━━━━━ Information supplied ━━━━━
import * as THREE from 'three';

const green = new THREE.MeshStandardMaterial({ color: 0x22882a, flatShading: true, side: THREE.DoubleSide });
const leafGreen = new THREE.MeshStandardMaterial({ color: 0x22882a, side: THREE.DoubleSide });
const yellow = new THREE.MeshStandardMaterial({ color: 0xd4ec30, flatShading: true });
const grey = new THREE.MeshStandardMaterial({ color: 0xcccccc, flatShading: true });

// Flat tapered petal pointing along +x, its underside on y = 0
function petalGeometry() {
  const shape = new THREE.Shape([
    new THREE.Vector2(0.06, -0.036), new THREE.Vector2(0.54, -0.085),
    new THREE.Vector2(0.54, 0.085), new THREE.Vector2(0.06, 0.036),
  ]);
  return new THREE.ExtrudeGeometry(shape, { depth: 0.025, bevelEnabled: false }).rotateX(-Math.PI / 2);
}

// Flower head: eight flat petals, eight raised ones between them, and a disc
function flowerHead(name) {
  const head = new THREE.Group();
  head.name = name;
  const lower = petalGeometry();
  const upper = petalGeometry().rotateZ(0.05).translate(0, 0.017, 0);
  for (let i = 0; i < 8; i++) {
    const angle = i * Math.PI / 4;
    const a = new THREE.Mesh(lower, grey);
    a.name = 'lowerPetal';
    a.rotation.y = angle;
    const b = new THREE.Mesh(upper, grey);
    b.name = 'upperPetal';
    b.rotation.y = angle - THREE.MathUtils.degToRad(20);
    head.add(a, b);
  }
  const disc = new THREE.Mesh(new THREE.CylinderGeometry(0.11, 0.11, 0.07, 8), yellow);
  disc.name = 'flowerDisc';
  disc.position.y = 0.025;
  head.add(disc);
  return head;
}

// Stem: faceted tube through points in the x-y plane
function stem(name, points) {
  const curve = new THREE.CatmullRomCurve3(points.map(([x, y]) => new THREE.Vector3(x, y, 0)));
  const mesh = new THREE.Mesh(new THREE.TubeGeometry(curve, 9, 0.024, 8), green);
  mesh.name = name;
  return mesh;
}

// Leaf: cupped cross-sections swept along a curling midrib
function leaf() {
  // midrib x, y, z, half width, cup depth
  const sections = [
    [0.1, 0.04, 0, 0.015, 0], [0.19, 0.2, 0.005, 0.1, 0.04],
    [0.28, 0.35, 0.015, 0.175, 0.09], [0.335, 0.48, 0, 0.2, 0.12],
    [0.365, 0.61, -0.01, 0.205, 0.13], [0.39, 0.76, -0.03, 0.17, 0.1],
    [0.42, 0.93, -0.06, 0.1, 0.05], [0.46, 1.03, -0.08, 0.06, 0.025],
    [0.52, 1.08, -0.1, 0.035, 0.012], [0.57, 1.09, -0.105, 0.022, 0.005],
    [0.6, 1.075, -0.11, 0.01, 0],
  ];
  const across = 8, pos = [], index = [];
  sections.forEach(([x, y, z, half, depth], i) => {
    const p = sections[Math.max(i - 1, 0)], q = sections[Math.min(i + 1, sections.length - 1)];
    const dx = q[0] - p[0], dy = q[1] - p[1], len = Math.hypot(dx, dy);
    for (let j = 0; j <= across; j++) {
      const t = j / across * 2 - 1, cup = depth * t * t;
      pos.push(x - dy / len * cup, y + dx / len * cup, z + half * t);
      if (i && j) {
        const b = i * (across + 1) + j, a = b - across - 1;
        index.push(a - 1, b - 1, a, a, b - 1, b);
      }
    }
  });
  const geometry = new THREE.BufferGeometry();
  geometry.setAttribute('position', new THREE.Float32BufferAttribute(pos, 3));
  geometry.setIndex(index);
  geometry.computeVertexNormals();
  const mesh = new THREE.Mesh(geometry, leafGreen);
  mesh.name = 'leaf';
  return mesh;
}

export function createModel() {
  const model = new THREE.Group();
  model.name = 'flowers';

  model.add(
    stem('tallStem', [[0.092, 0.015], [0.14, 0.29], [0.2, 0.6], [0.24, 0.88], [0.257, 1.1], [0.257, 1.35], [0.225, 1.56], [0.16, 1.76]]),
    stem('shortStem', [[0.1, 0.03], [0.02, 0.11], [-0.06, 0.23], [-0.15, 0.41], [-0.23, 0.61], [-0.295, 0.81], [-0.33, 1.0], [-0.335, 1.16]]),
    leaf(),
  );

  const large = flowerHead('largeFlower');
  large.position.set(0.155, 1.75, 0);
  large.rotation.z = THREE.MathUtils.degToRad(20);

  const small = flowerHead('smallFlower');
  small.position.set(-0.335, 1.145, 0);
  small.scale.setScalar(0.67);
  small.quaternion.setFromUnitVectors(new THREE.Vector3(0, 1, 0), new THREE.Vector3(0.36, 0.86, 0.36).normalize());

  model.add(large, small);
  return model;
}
━━━━━
(Exercise details): Return every line holding the word "shape" from the records.

(Response to this exercise):
  const shape = new THREE.Shape([
  return new THREE.ExtrudeGeometry(shape, { depth: 0.025, bevelEnabled: false }).rotateX(-Math.PI / 2);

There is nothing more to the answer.